## What this task involves
Go through the entries below and print, exactly, the lines starting at the one with "bm.faces.new(loops[-1])" and ending at the one with "for cy, cz, r, q in corners", keeping both ends and no others.

## Given entries

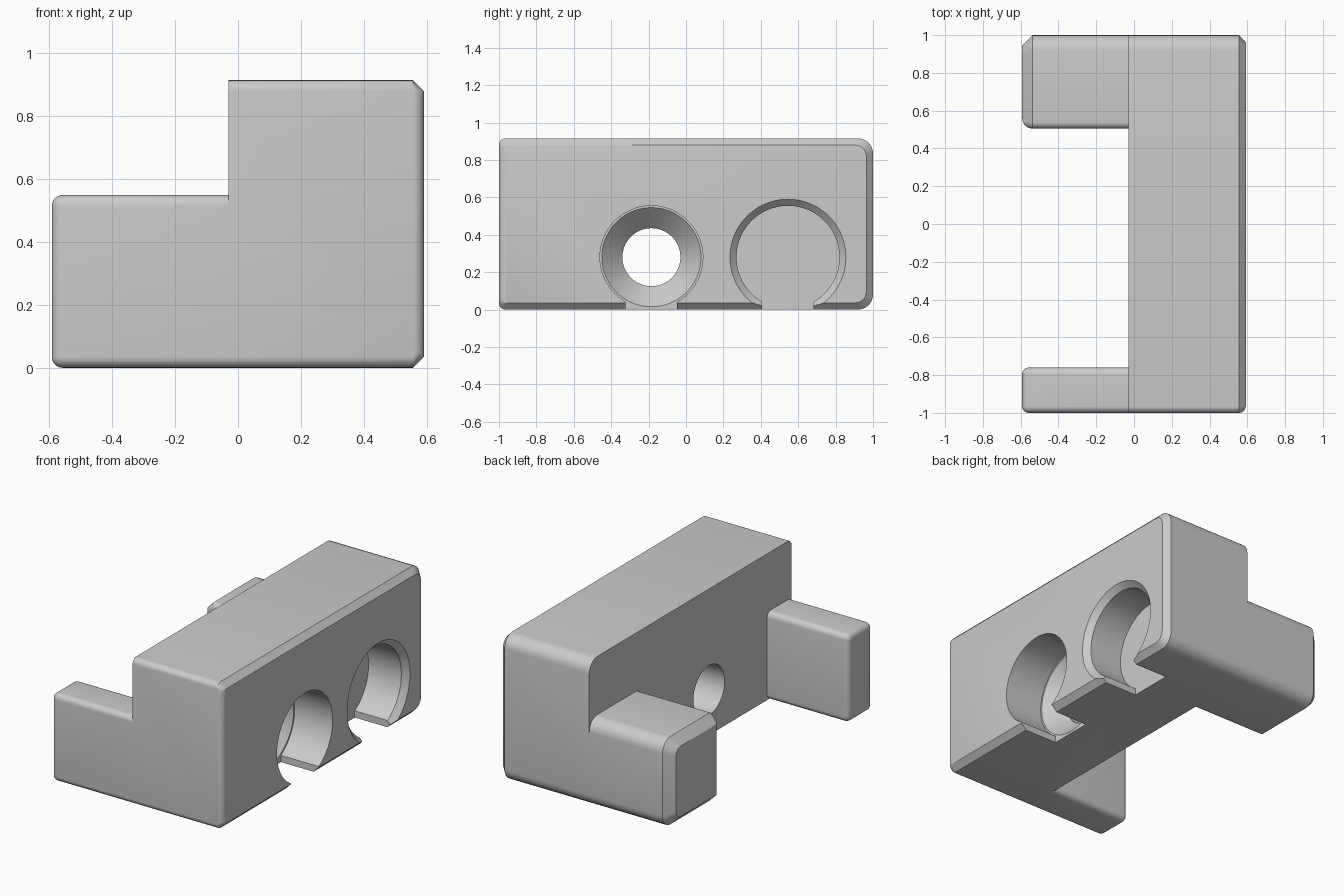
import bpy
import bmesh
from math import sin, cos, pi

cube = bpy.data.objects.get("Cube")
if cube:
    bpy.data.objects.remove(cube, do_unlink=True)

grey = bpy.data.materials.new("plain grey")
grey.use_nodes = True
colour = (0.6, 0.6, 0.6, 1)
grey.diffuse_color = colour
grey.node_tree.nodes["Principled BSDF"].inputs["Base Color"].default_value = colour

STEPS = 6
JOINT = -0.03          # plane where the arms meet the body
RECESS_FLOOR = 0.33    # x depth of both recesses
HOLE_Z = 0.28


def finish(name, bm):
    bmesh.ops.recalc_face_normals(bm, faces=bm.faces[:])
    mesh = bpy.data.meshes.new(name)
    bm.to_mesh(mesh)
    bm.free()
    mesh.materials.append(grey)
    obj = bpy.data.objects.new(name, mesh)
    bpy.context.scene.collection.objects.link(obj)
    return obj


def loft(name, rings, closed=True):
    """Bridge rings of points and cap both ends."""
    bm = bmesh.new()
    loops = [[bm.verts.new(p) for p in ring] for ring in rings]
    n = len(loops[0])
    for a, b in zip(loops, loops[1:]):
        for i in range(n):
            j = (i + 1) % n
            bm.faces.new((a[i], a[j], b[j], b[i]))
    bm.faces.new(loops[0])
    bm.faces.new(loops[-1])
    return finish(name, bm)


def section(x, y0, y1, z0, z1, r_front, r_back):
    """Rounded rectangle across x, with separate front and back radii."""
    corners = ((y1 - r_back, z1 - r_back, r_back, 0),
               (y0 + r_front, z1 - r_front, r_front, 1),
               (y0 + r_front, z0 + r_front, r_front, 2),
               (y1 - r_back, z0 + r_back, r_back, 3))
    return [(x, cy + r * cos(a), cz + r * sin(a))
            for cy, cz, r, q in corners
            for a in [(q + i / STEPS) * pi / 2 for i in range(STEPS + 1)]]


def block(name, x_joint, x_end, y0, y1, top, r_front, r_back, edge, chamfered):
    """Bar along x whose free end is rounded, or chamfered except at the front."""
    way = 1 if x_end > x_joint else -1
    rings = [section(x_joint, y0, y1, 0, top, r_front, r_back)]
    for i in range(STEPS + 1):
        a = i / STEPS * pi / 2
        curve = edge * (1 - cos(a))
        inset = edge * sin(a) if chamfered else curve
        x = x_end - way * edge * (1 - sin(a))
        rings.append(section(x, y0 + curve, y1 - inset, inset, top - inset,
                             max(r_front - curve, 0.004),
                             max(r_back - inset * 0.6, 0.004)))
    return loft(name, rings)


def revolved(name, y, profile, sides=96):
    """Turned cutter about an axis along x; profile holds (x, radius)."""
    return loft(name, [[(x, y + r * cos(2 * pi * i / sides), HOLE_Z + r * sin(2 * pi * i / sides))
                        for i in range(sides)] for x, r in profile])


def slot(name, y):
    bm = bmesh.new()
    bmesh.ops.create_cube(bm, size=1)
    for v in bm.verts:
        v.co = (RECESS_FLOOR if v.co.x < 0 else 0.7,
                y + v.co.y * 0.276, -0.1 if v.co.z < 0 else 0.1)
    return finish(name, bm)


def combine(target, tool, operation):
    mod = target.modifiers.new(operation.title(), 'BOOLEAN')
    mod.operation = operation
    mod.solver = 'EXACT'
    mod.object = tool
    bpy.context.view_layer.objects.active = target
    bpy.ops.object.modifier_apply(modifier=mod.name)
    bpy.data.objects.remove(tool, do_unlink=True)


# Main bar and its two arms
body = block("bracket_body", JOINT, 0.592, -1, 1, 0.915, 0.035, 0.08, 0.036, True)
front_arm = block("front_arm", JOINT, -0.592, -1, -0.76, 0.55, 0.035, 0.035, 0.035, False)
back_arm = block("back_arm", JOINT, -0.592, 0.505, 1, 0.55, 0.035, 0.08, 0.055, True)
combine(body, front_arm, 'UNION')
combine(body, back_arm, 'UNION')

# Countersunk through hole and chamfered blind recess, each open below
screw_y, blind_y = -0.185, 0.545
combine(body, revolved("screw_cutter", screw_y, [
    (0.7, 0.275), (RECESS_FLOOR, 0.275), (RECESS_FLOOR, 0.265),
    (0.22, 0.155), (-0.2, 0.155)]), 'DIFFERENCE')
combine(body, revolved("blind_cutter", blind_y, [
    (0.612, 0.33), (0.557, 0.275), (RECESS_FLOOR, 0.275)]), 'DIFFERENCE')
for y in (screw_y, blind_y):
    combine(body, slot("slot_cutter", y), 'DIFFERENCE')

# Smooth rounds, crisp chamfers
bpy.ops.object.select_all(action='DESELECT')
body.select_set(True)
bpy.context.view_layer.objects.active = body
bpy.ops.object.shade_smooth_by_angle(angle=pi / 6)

## Result of this exercise
    bm.faces.new(loops[-1])
    return finish(name, bm)


def section(x, y0, y1, z0, z1, r_front, r_back):
    """Rounded rectangle across x, with separate front and back radii."""
    corners = ((y1 - r_back, z1 - r_back, r_back, 0),
               (y0 + r_front, z1 - r_front, r_front, 1),
               (y0 + r_front, z0 + r_front, r_front, 2),
               (y1 - r_back, z0 + r_back, r_back, 3))
    return [(x, cy + r * cos(a), cz + r * sin(a))
            for cy, cz, r, q in corners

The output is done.